The FIFA World Cup, known as The World Cup, is a soccer tournament that dominates the headlines every four years.
211 countries attempted to qualify for the event, with just 32 reaching Qatar this winter. One of those is the USMNT, back at the competition after failing to qualify in 2018. Canada, Costa Rica and Mexico make up the other CONCACAF qualifiers at the first World Cup not to be held in the summer.
Qatar will be the 23rd World Cup competition, and despite Bloomberg calling it a controversial choice for the event, it will be no less divisive than those before it. In 1978, Argentina hosted the event against a backdrop of political unrest, while Brazil’s vast expenditure in 2014 was widely questioned, and many stadiums have now been virtually abandoned. Even this year, 2018 hosts Russia will not participate after being expelled despite the New York Times reporting they’d qualified for the playoffs.
Whilst Qatar will be controversial, it will still see the world’s best teams competing on a single stage. The outright favorites in the current Ladbrokes odds are Brazil, a team used to humid conditions and packed with superstars. France, England and Spain head up the European frontrunners, whilst Senegal are Africa’s great hope for progression beyond the quarterfinals. That’s never happened before, although Ghana came within a whisker of it in 2010, cruelly robbed by a handball. That’s something they’ll hope to repeat after sealing their place at Qatar.

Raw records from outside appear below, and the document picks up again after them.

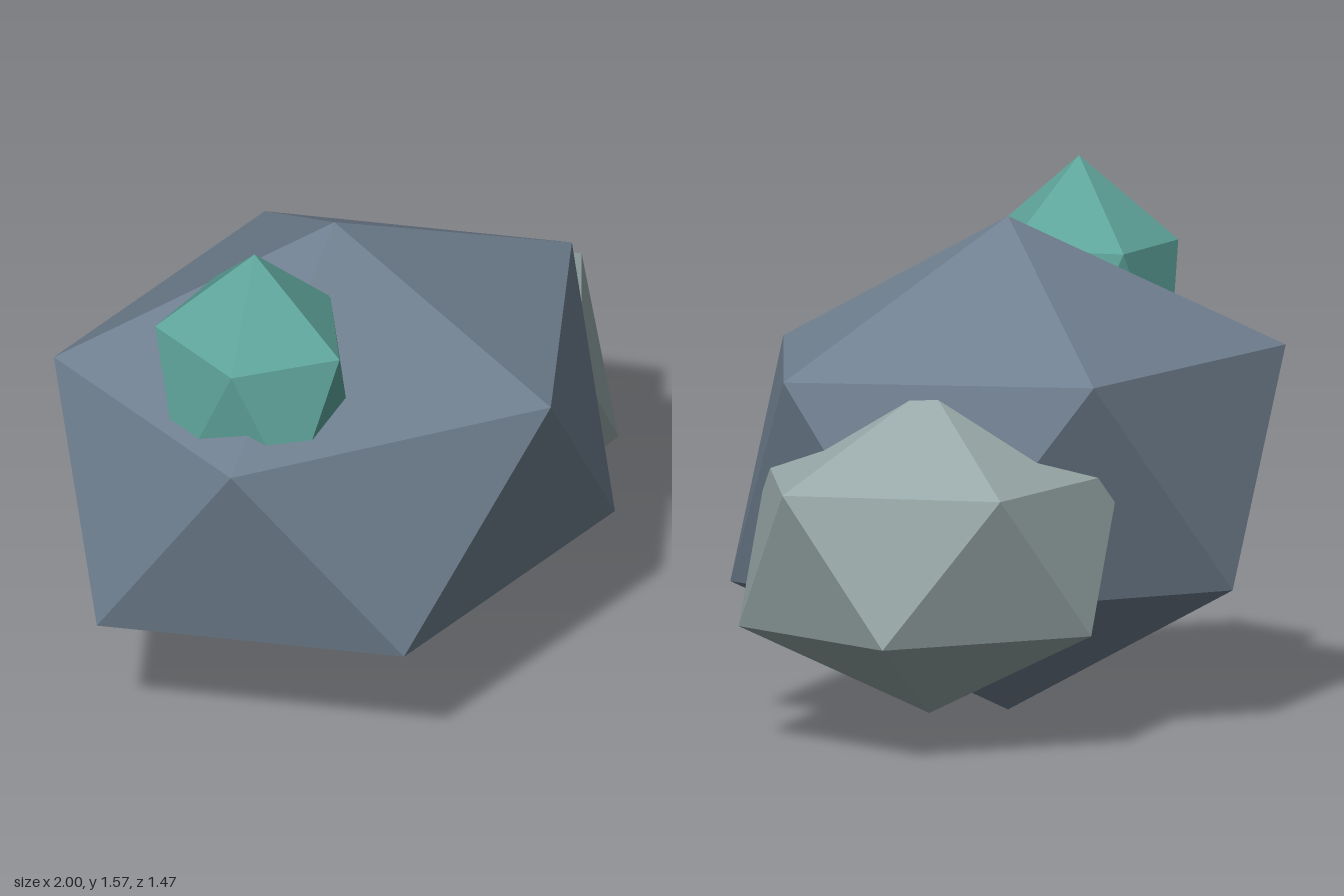
import * as THREE from 'three';

// Unit icosahedron standing on one vertex, two staggered rings of five
function gemGeometry() {
  const h = 1 / Math.sqrt(5), r = 2 / Math.sqrt(5);
  const ring = (y, offset) => Array.from({ length: 5 }, (_, i) => {
    const a = (i + offset) * Math.PI * 2 / 5;
    return [r * Math.cos(a), y, r * Math.sin(a)];
  });
  const upper = ring(h, 0), lower = ring(-h, 0.5);
  const top = [0, 1, 0], bottom = [0, -1, 0];
  const positions = [];
  for (let i = 0; i < 5; i++) {
    const j = (i + 1) % 5;
    positions.push(
      ...top, ...upper[j], ...upper[i],
      ...upper[i], ...upper[j], ...lower[i],
      ...lower[i], ...upper[j], ...lower[j],
      ...bottom, ...lower[i], ...lower[j],
    );
  }
  const geometry = new THREE.BufferGeometry();
  geometry.setAttribute('position', new THREE.Float32BufferAttribute(positions, 3));
  return geometry;
}

function rock(name, colorName, color, radii, centre) {
  const material = new THREE.MeshStandardMaterial({ color, flatShading: true });
  material.name = colorName;
  const geometry = gemGeometry().scale(...radii);
  geometry.computeVertexNormals();
  const mesh = new THREE.Mesh(geometry, material);
  mesh.name = name;
  mesh.position.set(...centre);
  return mesh;
}

export function createModel() {
  const group = new THREE.Group();
  group.name = 'rockCluster';
  group.add(
    // Main boulder
    rock('largeRock', 'slateBlue', 0x708090, [0.974, 0.725, 0.8], [-0.126, 0.725, 0.057]),
    // Boulder leaning at the back left
    rock('mediumRock', 'paleGrey', 0x98a8a8, [0.637, 0.481, 0.6], [0.43, 0.56, -0.227]),
    // Crystal set into the top
    rock('smallCrystal', 'teal', 0x5fa59c, [0.311, 0.452, 0.344], [-0.535, 1.118, 0.208]),
  );
  return group;
}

How will Qatar 2022 stand up against some of the finest tournaments in history? It would have to go some way to beat these three, presented in no particular order.
The 1986 World Cup is remembered for one player, but we’ll look at the other highlights before we come to him. Spain and Denmark, both perennial underachievers, both started well. The Danes beat fancied West Germany 2-0 in the group stages and hammered Uruguay 6-1. Spain came second in a group containing World Cup heavyweights Brazil, then thrashed the Danes 5-1 in the round of 16. Only penalties stopped them from progressing against Belgium, who Argentina eliminated in the semifinals. The South American side were led by Diego Maradona, scorer of arguably the greatest World Cup goal in their 2-1 quarterfinal win against England, and the most controversial. 1986 is remembered for his Hand of God moment, but he bagged a brace in the semifinals and was unplayable as Argentina won the final; they led 2-0 after 55 minutes, were pegged back to 2-2 with ten minutes to go and still found a third to seal the tie in arguably the best final of all time.
After their win in 1986, Argentina were the favorites again, so when Cameroon defeated them in the opening game, you knew we had a tournament on our hands. The competition had the poorest goals to game return of any World Cup before it, but it was still thrilling in the extreme. Costa Rica, first-time qualifiers, surprised Scotland by winning 1-0 and beating Sweden 2-1, advancing to the knockout stages. Cameroon were on course for a semifinal, leading England 2-1 in their game but losing 3-2. It was also the final time we saw the original Yugoslavia in World Cup action, with Robert Prosinecki named the best young player. The less said about the final, a turgid affair with two red cards and a late penalty, the better.
France 98 was the final competition of the 20th Century, and it was a beauty. The Netherlands didn’t win it, but they were one of the standout teams, beating FR Yugoslavia and a strong Argentina side (with a Dennis Bergkamp wonder goal) before succumbing to Brazil. Argentina had dispatched England in the last 16 in a thrilling 2-2 draw that was decided on penalties, whilst Norway beat Brazil in the group stages and almost caused an upset against Italy. The final is perhaps best known for Ronaldo playing whilst unfit and France ushering in a new age of European domination with a 3-0 win against Brazil.